▶ Data supplied:
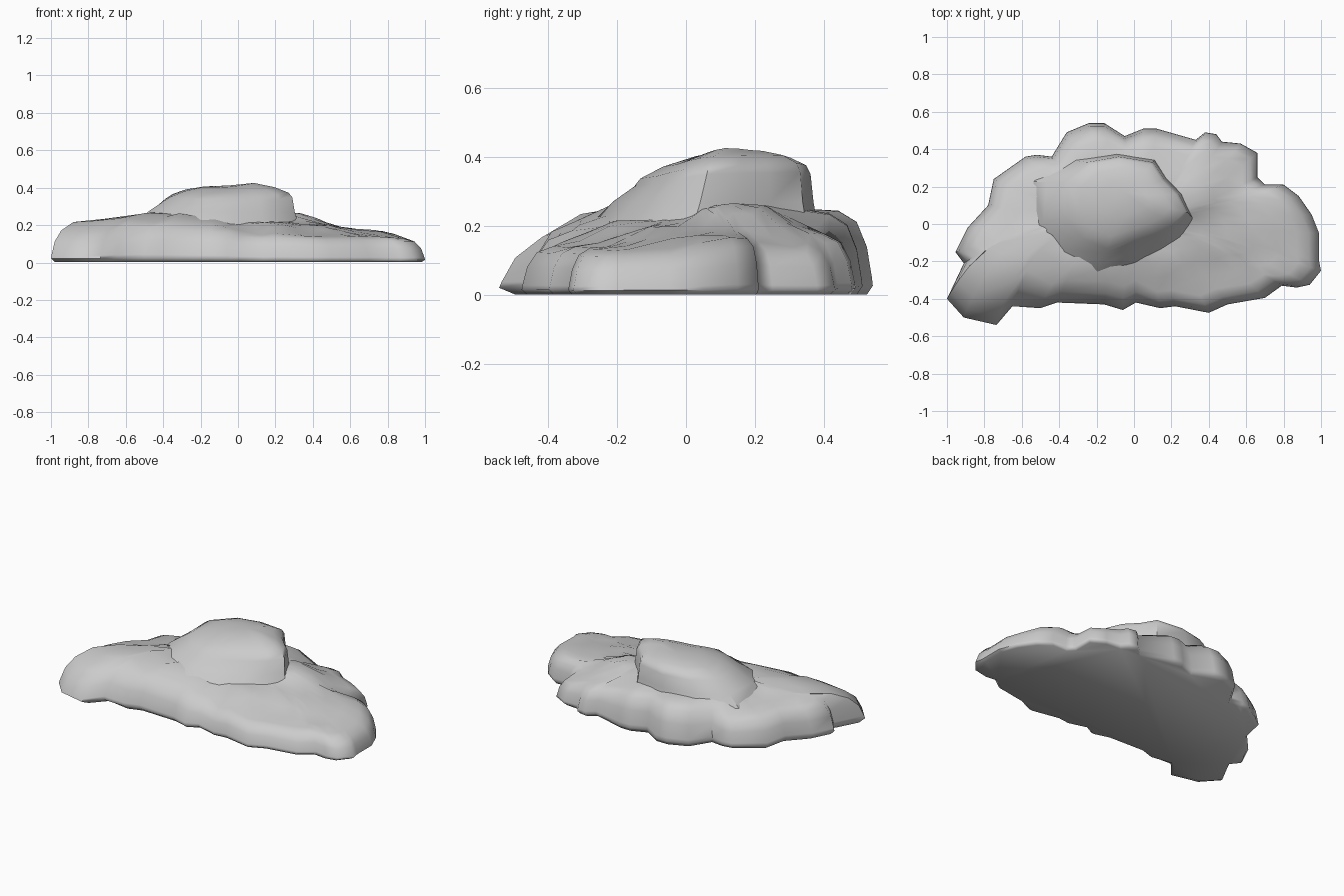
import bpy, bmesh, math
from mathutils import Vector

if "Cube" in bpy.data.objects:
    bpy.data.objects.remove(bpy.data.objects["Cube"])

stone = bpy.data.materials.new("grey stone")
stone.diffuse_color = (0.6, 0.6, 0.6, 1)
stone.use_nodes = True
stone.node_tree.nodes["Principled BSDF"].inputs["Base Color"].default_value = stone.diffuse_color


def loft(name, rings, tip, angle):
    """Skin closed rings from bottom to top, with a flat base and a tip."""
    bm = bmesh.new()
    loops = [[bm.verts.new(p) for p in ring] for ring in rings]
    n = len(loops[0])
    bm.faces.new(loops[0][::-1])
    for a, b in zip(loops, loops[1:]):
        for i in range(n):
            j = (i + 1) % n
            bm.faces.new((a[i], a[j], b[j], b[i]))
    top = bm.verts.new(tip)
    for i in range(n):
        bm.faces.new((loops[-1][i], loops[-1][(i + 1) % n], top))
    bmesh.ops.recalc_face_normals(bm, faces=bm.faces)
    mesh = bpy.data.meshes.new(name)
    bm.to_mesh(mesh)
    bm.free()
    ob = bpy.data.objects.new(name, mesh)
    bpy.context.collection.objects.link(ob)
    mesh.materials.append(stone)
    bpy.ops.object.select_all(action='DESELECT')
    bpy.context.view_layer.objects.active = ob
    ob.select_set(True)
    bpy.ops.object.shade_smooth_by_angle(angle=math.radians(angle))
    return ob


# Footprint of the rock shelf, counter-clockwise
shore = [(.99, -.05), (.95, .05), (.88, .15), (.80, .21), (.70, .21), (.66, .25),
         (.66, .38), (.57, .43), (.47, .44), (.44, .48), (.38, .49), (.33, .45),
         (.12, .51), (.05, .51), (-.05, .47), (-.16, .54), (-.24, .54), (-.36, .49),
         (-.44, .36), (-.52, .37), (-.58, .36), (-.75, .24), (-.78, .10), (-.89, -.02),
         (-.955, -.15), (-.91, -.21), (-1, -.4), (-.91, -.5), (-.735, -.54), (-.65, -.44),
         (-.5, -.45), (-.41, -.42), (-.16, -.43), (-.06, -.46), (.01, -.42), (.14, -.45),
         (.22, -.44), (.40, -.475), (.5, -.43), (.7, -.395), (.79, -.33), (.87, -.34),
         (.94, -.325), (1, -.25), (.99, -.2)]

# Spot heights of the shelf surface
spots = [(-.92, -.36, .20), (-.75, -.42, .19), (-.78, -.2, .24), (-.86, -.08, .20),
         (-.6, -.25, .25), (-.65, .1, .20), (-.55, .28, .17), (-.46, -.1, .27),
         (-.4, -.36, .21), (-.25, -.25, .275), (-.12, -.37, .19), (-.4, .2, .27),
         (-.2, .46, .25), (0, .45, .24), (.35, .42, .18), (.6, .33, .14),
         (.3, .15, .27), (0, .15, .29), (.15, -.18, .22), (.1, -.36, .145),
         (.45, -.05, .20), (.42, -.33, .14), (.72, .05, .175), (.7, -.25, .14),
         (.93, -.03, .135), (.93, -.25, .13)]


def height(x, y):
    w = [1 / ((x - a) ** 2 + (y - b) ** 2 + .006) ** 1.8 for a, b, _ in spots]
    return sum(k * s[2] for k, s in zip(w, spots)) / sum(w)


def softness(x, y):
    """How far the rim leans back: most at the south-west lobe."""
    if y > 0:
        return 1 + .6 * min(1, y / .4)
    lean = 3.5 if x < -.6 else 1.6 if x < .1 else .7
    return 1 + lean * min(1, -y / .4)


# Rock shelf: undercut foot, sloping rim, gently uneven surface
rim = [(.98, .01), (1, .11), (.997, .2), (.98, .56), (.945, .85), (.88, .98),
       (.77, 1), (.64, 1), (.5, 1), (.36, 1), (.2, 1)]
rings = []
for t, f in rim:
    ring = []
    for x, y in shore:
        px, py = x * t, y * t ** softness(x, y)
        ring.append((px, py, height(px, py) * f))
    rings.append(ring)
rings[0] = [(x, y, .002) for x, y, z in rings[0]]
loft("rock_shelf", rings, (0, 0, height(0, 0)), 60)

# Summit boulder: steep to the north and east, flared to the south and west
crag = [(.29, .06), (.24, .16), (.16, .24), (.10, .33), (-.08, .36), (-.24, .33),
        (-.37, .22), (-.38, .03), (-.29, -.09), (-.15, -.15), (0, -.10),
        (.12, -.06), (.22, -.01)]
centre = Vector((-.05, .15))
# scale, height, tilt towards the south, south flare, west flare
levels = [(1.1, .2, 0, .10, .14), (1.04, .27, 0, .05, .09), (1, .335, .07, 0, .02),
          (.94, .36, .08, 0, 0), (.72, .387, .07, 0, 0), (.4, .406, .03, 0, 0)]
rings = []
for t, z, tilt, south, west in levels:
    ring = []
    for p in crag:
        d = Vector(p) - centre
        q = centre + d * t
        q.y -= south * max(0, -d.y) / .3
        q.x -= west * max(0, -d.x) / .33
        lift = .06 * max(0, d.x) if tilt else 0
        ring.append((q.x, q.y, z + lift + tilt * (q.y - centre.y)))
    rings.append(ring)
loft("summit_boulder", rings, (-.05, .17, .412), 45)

▶ About this task: Once you reach the line with "return 1 + lean * min(1, -y / .4)" in the data above, copy it and every line after it exactly, up to and including the line with "height(0, 0)), 60)".

▶ Solved problem:
    return 1 + lean * min(1, -y / .4)


# Rock shelf: undercut foot, sloping rim, gently uneven surface
rim = [(.98, .01), (1, .11), (.997, .2), (.98, .56), (.945, .85), (.88, .98),
       (.77, 1), (.64, 1), (.5, 1), (.36, 1), (.2, 1)]
rings = []
for t, f in rim:
    ring = []
    for x, y in shore:
        px, py = x * t, y * t ** softness(x, y)
        ring.append((px, py, height(px, py) * f))
    rings.append(ring)
rings[0] = [(x, y, .002) for x, y, z in rings[0]]
loft("rock_shelf", rings, (0, 0, height(0, 0)), 60)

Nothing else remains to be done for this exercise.